→ ACTIVITY
The pictures do not go in the copy. Reproduce the rest of the entries exactly.

→ RECORD EXTRACTS
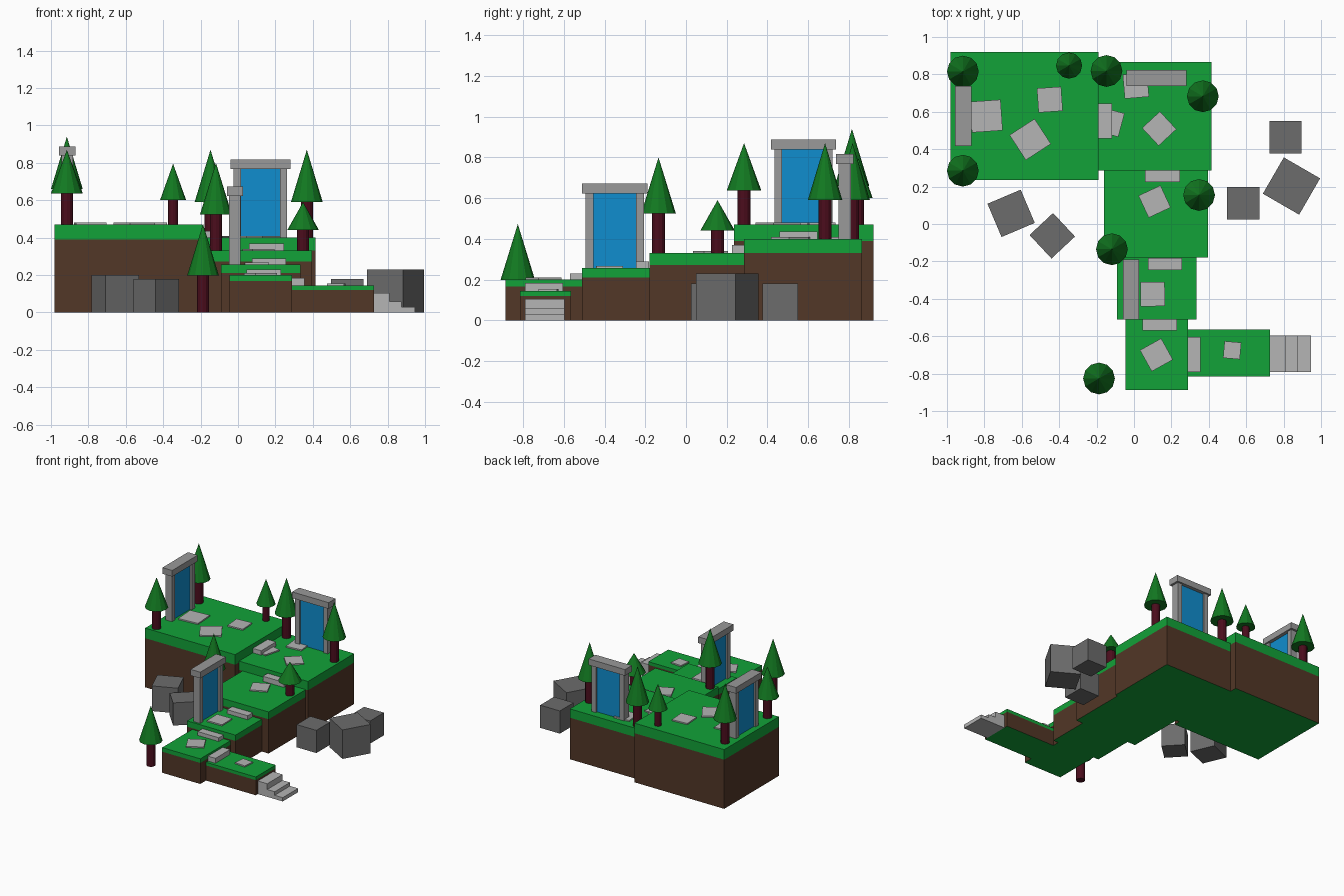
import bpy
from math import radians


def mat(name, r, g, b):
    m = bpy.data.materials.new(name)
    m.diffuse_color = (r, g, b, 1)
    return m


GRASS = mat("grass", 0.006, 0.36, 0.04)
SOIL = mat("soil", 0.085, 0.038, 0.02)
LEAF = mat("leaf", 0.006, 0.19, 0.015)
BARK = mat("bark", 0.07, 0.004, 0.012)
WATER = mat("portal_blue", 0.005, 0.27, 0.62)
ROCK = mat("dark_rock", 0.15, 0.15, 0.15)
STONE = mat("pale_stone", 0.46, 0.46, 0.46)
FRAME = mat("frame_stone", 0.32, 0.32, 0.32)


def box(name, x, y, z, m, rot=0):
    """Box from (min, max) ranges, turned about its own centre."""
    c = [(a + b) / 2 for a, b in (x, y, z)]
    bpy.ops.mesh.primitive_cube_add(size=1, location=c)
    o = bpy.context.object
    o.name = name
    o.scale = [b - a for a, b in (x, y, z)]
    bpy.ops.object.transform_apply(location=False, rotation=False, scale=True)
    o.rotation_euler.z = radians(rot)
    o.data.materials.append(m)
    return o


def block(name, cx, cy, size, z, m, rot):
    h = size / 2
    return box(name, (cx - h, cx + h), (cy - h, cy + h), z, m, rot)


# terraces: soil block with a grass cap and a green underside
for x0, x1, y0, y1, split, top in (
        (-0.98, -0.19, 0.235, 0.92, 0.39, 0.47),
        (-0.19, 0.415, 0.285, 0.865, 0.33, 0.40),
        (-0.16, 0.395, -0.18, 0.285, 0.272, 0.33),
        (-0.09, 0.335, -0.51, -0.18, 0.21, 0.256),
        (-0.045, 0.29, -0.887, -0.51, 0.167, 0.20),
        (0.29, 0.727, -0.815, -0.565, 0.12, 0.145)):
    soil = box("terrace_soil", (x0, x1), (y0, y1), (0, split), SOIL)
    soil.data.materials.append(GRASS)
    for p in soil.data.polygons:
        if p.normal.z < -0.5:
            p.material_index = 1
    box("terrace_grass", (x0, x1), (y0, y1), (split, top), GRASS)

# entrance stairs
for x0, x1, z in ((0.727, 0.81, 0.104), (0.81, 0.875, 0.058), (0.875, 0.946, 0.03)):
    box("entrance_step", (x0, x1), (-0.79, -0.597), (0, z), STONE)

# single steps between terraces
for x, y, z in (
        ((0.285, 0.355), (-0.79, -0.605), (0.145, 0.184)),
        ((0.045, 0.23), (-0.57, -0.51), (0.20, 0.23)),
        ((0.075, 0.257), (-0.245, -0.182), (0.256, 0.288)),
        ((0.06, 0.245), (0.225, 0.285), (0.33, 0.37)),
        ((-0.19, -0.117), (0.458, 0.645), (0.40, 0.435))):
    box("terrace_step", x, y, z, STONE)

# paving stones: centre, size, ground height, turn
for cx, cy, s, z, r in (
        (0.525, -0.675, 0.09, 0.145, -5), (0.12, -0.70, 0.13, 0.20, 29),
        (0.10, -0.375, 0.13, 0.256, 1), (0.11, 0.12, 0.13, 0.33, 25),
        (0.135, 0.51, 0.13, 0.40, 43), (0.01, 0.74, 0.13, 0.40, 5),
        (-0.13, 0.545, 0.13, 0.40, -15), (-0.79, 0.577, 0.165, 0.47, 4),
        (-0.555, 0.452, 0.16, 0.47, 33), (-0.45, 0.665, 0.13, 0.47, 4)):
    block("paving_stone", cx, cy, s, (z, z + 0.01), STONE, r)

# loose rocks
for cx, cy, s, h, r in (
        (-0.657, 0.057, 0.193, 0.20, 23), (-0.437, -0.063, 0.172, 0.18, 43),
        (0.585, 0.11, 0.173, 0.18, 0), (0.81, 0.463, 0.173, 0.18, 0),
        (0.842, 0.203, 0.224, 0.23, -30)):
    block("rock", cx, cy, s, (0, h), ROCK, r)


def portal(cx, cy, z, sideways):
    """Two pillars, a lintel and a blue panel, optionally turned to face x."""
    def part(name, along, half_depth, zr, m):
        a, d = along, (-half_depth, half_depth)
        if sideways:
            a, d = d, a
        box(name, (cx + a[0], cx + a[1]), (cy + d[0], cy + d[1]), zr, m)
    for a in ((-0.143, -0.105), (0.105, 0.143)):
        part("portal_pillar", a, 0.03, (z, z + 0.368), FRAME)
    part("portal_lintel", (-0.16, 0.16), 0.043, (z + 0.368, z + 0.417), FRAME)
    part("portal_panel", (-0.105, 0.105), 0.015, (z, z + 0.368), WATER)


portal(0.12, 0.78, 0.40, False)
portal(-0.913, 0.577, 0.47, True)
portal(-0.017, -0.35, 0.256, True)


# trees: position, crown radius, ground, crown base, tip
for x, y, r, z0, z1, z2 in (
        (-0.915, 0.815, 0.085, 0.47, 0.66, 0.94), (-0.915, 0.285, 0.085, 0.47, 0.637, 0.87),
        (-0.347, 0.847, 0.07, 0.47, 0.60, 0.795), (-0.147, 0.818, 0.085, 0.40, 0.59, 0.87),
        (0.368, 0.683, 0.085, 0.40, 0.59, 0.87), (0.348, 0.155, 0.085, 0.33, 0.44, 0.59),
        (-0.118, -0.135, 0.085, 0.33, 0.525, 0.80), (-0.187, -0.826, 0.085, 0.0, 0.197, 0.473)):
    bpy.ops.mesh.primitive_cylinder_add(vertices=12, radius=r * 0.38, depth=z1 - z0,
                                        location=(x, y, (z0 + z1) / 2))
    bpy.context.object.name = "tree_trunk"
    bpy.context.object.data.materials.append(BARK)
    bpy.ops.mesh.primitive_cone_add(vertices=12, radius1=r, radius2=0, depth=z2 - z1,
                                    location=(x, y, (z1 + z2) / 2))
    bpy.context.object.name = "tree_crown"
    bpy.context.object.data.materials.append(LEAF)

→ REPLY
import bpy
from math import radians


def mat(name, r, g, b):
    m = bpy.data.materials.new(name)
    m.diffuse_color = (r, g, b, 1)
    return m


GRASS = mat("grass", 0.006, 0.36, 0.04)
SOIL = mat("soil", 0.085, 0.038, 0.02)
LEAF = mat("leaf", 0.006, 0.19, 0.015)
BARK = mat("bark", 0.07, 0.004, 0.012)
WATER = mat("portal_blue", 0.005, 0.27, 0.62)
ROCK = mat("dark_rock", 0.15, 0.15, 0.15)
STONE = mat("pale_stone", 0.46, 0.46, 0.46)
FRAME = mat("frame_stone", 0.32, 0.32, 0.32)


def box(name, x, y, z, m, rot=0):
    """Box from (min, max) ranges, turned about its own centre."""
    c = [(a + b) / 2 for a, b in (x, y, z)]
    bpy.ops.mesh.primitive_cube_add(size=1, location=c)
    o = bpy.context.object
    o.name = name
    o.scale = [b - a for a, b in (x, y, z)]
    bpy.ops.object.transform_apply(location=False, rotation=False, scale=True)
    o.rotation_euler.z = radians(rot)
    o.data.materials.append(m)
    return o


def block(name, cx, cy, size, z, m, rot):
    h = size / 2
    return box(name, (cx - h, cx + h), (cy - h, cy + h), z, m, rot)


# terraces: soil block with a grass cap and a green underside
for x0, x1, y0, y1, split, top in (
        (-0.98, -0.19, 0.235, 0.92, 0.39, 0.47),
        (-0.19, 0.415, 0.285, 0.865, 0.33, 0.40),
        (-0.16, 0.395, -0.18, 0.285, 0.272, 0.33),
        (-0.09, 0.335, -0.51, -0.18, 0.21, 0.256),
        (-0.045, 0.29, -0.887, -0.51, 0.167, 0.20),
        (0.29, 0.727, -0.815, -0.565, 0.12, 0.145)):
    soil = box("terrace_soil", (x0, x1), (y0, y1), (0, split), SOIL)
    soil.data.materials.append(GRASS)
    for p in soil.data.polygons:
        if p.normal.z < -0.5:
            p.material_index = 1
    box("terrace_grass", (x0, x1), (y0, y1), (split, top), GRASS)

# entrance stairs
for x0, x1, z in ((0.727, 0.81, 0.104), (0.81, 0.875, 0.058), (0.875, 0.946, 0.03)):
    box("entrance_step", (x0, x1), (-0.79, -0.597), (0, z), STONE)

# single steps between terraces
for x, y, z in (
        ((0.285, 0.355), (-0.79, -0.605), (0.145, 0.184)),
        ((0.045, 0.23), (-0.57, -0.51), (0.20, 0.23)),
        ((0.075, 0.257), (-0.245, -0.182), (0.256, 0.288)),
        ((0.06, 0.245), (0.225, 0.285), (0.33, 0.37)),
        ((-0.19, -0.117), (0.458, 0.645), (0.40, 0.435))):
    box("terrace_step", x, y, z, STONE)

# paving stones: centre, size, ground height, turn
for cx, cy, s, z, r in (
        (0.525, -0.675, 0.09, 0.145, -5), (0.12, -0.70, 0.13, 0.20, 29),
        (0.10, -0.375, 0.13, 0.256, 1), (0.11, 0.12, 0.13, 0.33, 25),
        (0.135, 0.51, 0.13, 0.40, 43), (0.01, 0.74, 0.13, 0.40, 5),
        (-0.13, 0.545, 0.13, 0.40, -15), (-0.79, 0.577, 0.165, 0.47, 4),
        (-0.555, 0.452, 0.16, 0.47, 33), (-0.45, 0.665, 0.13, 0.47, 4)):
    block("paving_stone", cx, cy, s, (z, z + 0.01), STONE, r)

# loose rocks
for cx, cy, s, h, r in (
        (-0.657, 0.057, 0.193, 0.20, 23), (-0.437, -0.063, 0.172, 0.18, 43),
        (0.585, 0.11, 0.173, 0.18, 0), (0.81, 0.463, 0.173, 0.18, 0),
        (0.842, 0.203, 0.224, 0.23, -30)):
    block("rock", cx, cy, s, (0, h), ROCK, r)


def portal(cx, cy, z, sideways):
    """Two pillars, a lintel and a blue panel, optionally turned to face x."""
    def part(name, along, half_depth, zr, m):
        a, d = along, (-half_depth, half_depth)
        if sideways:
            a, d = d, a
        box(name, (cx + a[0], cx + a[1]), (cy + d[0], cy + d[1]), zr, m)
    for a in ((-0.143, -0.105), (0.105, 0.143)):
        part("portal_pillar", a, 0.03, (z, z + 0.368), FRAME)
    part("portal_lintel", (-0.16, 0.16), 0.043, (z + 0.368, z + 0.417), FRAME)
    part("portal_panel", (-0.105, 0.105), 0.015, (z, z + 0.368), WATER)


portal(0.12, 0.78, 0.40, False)
portal(-0.913, 0.577, 0.47, True)
portal(-0.017, -0.35, 0.256, True)


# trees: position, crown radius, ground, crown base, tip
for x, y, r, z0, z1, z2 in (
        (-0.915, 0.815, 0.085, 0.47, 0.66, 0.94), (-0.915, 0.285, 0.085, 0.47, 0.637, 0.87),
        (-0.347, 0.847, 0.07, 0.47, 0.60, 0.795), (-0.147, 0.818, 0.085, 0.40, 0.59, 0.87),
        (0.368, 0.683, 0.085, 0.40, 0.59, 0.87), (0.348, 0.155, 0.085, 0.33, 0.44, 0.59),
        (-0.118, -0.135, 0.085, 0.33, 0.525, 0.80), (-0.187, -0.826, 0.085, 0.0, 0.197, 0.473)):
    bpy.ops.mesh.primitive_cylinder_add(vertices=12, radius=r * 0.38, depth=z1 - z0,
                                        location=(x, y, (z0 + z1) / 2))
    bpy.context.object.name = "tree_trunk"
    bpy.context.object.data.materials.append(BARK)
    bpy.ops.mesh.primitive_cone_add(vertices=12, radius1=r, radius2=0, depth=z2 - z1,
                                    location=(x, y, (z1 + z2) / 2))
    bpy.context.object.name = "tree_crown"
    bpy.context.object.data.materials.append(LEAF)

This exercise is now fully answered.